There are two very distinct ways for interested parties to be involved in Commission siting cases. In general, they are referred to as informal participation and formal or intervenor participation. Any person or group may file to intervene in any siting case. In order to determine if your goals and concerns are best met as an intervenor, it is best to understand both types of participation. It is important that agencies and interested parties consider these different approaches when determining which avenue best meets their needs.
As an informal participant, interested parties can attend all meetings, workshops and hearings to learn about the topic, and provide oral and/or written comments on topics and issues of interest or concern. These comments are considered by the Commission and are part of the record; however, they do not have the weight of formal evidence and, thus, are not sufficient to support a Commission decision.

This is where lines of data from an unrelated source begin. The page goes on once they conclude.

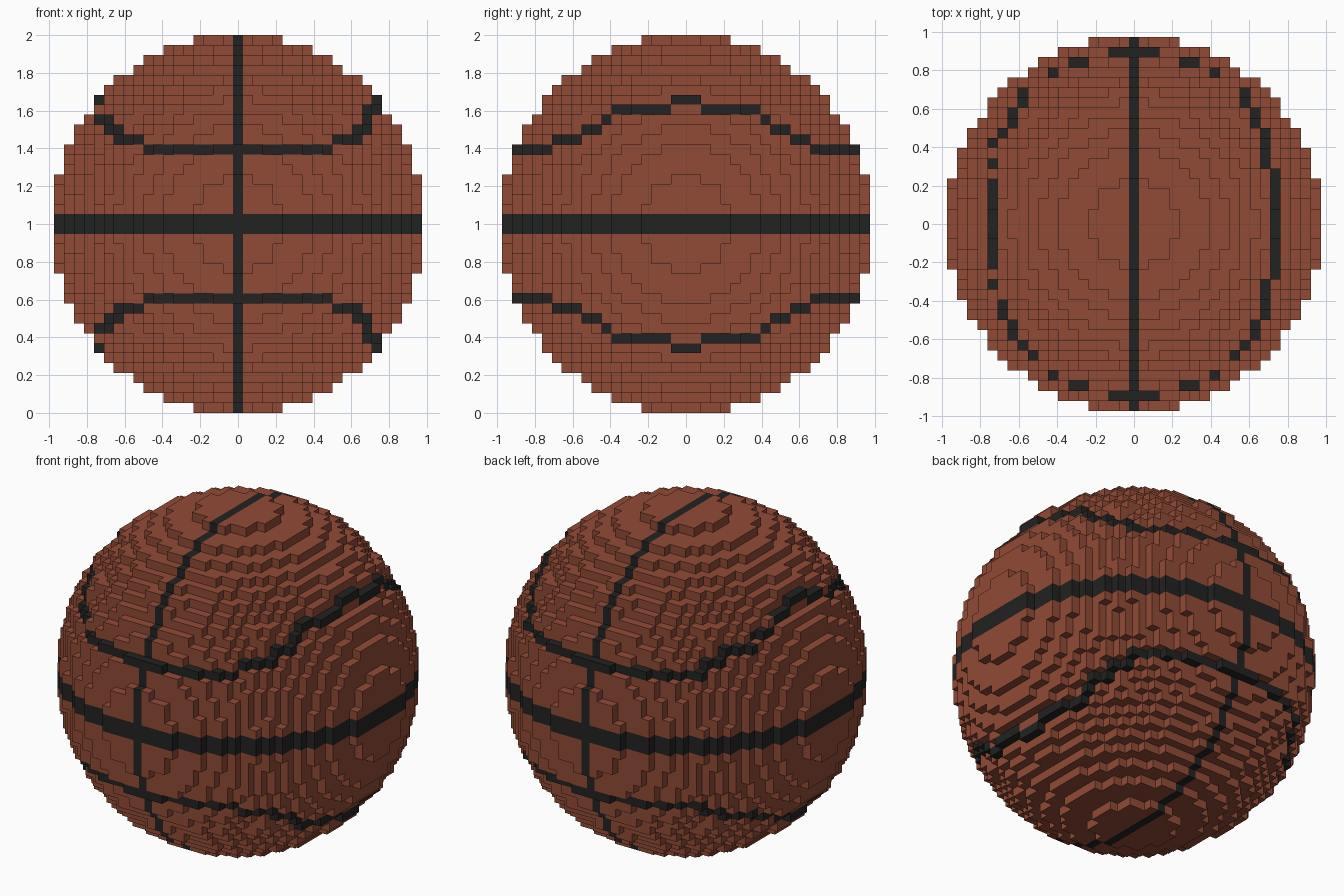
import bpy
import bmesh

cube = bpy.data.objects.get("Cube")
if cube:
    bpy.data.objects.remove(cube, do_unlink=True)

V = 2 / 38            # block size
R2 = 18.5 ** 2        # squared ball radius in blocks


def material(name, rgb):
    m = bpy.data.materials.new(name)
    m.use_nodes = True
    m.diffuse_color = (*rgb, 1)
    bsdf = m.node_tree.nodes["Principled BSDF"]
    bsdf.inputs["Base Color"].default_value = (*rgb, 1)
    bsdf.inputs["Roughness"].default_value = 0.8
    return m


def level(layer):
    """Distance from the equator; the middle layer is doubled."""
    return layer - 19 if layer >= 19 else 18 - layer


def solid(i, j, layer):
    return i * i + j * j + level(layer) ** 2 <= R2


# Height of the curved seam: (largest |j|, level) steps on each side
RIGHT_STEPS = ((1, 12), (7, 11), (8, 10), (10, 9), (13, 8), (18, 7))
LEFT_STEPS = ((1, 12), (4, 11), (8, 10), (10, 9), (13, 8), (18, 7))
BACK_RIGHT_STEPS = ((1, 12), (7, 11), (8, 10), (10, 9), (12, 8), (18, 7))
BACK_LEFT_STEPS = ((1, 12), (4, 11), (7, 10), (10, 9), (12, 8), (18, 7))


def curve_level(i, j):
    if j > 0:
        steps = BACK_RIGHT_STEPS if i > 0 else BACK_LEFT_STEPS
    else:
        steps = RIGHT_STEPS if i > 0 else LEFT_STEPS
    return next(k for limit, k in steps if abs(j) <= limit)


def is_seam(i, j, layer):
    k = level(layer)
    return i == 0 or k == 0 or k == curve_level(i, j)


# Block faces: direction and the four corners in order
FACES = (
    ((1, 0, 0), ((1, 0, 0), (1, 1, 0), (1, 1, 1), (1, 0, 1))),
    ((-1, 0, 0), ((0, 0, 0), (0, 0, 1), (0, 1, 1), (0, 1, 0))),
    ((0, 1, 0), ((0, 1, 0), (0, 1, 1), (1, 1, 1), (1, 1, 0))),
    ((0, -1, 0), ((0, 0, 0), (1, 0, 0), (1, 0, 1), (0, 0, 1))),
    ((0, 0, 1), ((0, 0, 1), (1, 0, 1), (1, 1, 1), (0, 1, 1))),
    ((0, 0, -1), ((0, 0, 0), (0, 1, 0), (1, 1, 0), (1, 0, 0))),
)

# Blocky ball: only the exposed sides of each block
bm = bmesh.new()
corners = {}


def corner(a, b, c):
    if (a, b, c) not in corners:
        corners[a, b, c] = bm.verts.new(((a - 0.5) * V, (b - 0.5) * V, c * V))
    return corners[a, b, c]


for i in range(-18, 19):
    for j in range(-18, 19):
        for layer in range(38):
            if not solid(i, j, layer):
                continue
            for (dx, dy, dz), quad in FACES:
                if 0 <= layer + dz < 38 and solid(i + dx, j + dy, layer + dz):
                    continue
                face = bm.faces.new([corner(i + a, j + b, layer + c) for a, b, c in quad])
                face.material_index = int(is_seam(i, j, layer))

mesh = bpy.data.meshes.new("ball")
bm.to_mesh(mesh)
bm.free()
mesh.materials.append(material("brown leather", (0.283, 0.069, 0.037)))
mesh.materials.append(material("black seam", (0.016, 0.016, 0.016)))
ball = bpy.data.objects.new("ball", mesh)
bpy.context.collection.objects.link(ball)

Through formal participation an intervenor becomes a party to the proceedings with the same rights, responsibilities and obligations as all other parties, such as the applicant and Energy Commission staff. In the early stages of the siting process, there is not a lot of difference between informal and formal participation. However, when the case reaches the point when formal evidence is presented to the Commission Siting Committee, the difference is more apparent. Most notably, intervenors can testify at formal hearings, presenting evidence and witnesses. Such testimony is given under oath and is afforded more weight when the Committee is weighing the facts and deciding conflicts in evidence, thus this testimony can be used to support a Commission decision. Further, intervenors may present witnesses and cross-examine witnesses from all other parties to strengthen their position. There are additional benefits and responsibilities associated with becoming an intervenor. These can be found on the energy commission website at www.energy.ca.gov/public_adviser.
There is a process to becoming an intervenor. An Application to Intervene can be found on the website and must be submitted to the Commission between the date a project is found data adequate and no later than the Prehearing Conference or thirty days prior to the project's first formal hearing of evidence before the Committee. (Cal. Code Regs., tit. 20 § 1207.) It is not necessary that you be an attorney or have one representing you in order to intervene. The Public Adviser's Office may assist you, although they cannot represent you. The Commission must approve the request to intervene.